In the material below, find the line that contains "bm.faces.new(rings[0])" and the line that contains "rings = [[bm.verts.new((x, y, z))", then write out exactly those two lines and everything between them.

※ ※ ※

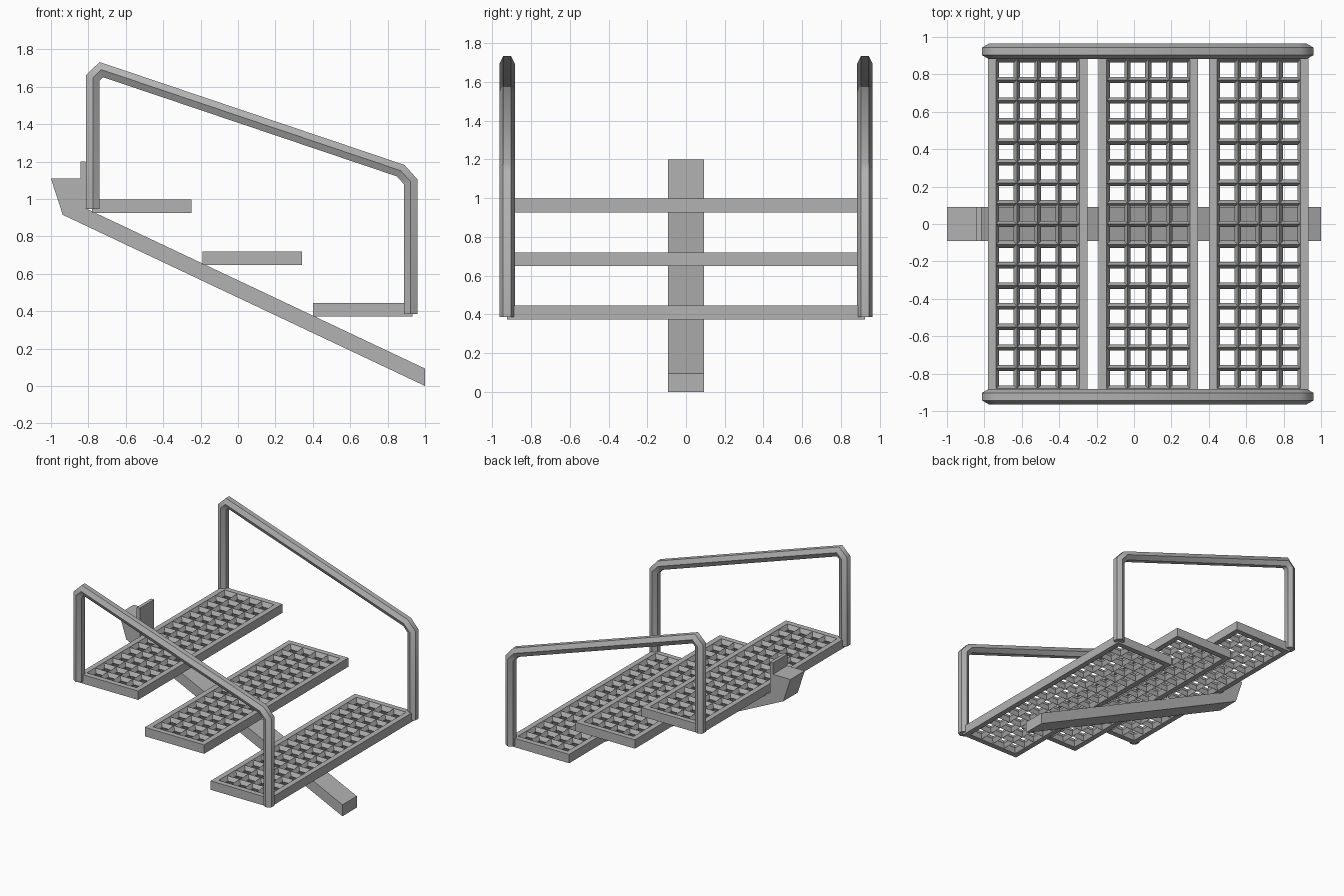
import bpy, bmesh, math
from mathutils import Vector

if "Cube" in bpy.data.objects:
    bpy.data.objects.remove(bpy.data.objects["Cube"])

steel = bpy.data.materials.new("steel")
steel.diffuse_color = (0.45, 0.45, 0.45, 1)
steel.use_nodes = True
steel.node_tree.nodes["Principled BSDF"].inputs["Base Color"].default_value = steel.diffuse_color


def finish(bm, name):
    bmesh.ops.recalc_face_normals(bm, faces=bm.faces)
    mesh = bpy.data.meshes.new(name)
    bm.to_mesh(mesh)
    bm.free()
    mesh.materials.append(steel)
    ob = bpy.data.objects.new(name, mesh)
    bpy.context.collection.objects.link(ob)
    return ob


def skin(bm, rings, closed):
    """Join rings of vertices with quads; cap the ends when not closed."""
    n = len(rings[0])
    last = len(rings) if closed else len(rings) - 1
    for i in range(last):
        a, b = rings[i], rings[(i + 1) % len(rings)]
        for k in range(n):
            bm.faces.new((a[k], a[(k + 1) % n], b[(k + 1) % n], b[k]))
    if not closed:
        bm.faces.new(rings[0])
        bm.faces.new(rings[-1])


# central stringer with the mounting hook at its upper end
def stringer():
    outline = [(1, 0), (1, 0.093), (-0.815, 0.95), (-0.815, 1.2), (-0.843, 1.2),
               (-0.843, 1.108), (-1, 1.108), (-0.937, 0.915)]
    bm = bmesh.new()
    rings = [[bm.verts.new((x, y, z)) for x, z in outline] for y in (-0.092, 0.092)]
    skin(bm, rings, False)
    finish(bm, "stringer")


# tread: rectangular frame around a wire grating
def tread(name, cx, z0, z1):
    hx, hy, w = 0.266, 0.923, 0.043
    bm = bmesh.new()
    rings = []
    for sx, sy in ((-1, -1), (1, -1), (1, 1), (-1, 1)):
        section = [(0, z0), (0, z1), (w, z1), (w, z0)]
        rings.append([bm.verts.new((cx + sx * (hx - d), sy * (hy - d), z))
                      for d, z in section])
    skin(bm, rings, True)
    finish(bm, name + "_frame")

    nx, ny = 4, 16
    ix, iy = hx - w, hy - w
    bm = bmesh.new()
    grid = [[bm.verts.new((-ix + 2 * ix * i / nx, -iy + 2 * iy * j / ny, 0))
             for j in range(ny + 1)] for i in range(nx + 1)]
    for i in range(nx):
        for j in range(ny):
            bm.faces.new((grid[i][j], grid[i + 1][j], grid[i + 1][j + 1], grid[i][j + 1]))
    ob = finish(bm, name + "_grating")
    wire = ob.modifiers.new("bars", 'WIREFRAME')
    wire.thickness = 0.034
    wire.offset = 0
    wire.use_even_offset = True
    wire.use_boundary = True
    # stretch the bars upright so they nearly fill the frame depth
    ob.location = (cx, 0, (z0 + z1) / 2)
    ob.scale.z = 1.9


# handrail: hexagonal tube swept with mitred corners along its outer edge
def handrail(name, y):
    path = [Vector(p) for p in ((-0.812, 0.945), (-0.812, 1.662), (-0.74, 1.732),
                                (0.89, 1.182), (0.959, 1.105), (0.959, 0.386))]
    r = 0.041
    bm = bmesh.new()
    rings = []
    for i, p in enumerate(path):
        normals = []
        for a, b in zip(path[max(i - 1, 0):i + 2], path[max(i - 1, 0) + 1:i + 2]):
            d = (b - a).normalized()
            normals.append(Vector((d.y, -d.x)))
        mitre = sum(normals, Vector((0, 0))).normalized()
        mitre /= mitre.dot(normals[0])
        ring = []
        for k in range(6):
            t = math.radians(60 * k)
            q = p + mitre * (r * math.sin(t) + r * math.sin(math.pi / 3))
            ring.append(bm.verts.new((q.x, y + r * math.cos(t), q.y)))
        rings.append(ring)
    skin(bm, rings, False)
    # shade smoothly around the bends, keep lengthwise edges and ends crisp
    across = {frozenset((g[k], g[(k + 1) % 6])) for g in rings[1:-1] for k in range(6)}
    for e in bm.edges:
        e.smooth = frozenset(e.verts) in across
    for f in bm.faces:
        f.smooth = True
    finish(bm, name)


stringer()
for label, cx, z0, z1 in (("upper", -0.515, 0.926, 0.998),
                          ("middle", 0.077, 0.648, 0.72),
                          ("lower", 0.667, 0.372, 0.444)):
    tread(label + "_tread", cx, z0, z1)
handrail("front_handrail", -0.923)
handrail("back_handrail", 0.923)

※ ※ ※

Response
        bm.faces.new(rings[0])
        bm.faces.new(rings[-1])


# central stringer with the mounting hook at its upper end
def stringer():
    outline = [(1, 0), (1, 0.093), (-0.815, 0.95), (-0.815, 1.2), (-0.843, 1.2),
               (-0.843, 1.108), (-1, 1.108), (-0.937, 0.915)]
    bm = bmesh.new()
    rings = [[bm.verts.new((x, y, z)) for x, z in outline] for y in (-0.092, 0.092)]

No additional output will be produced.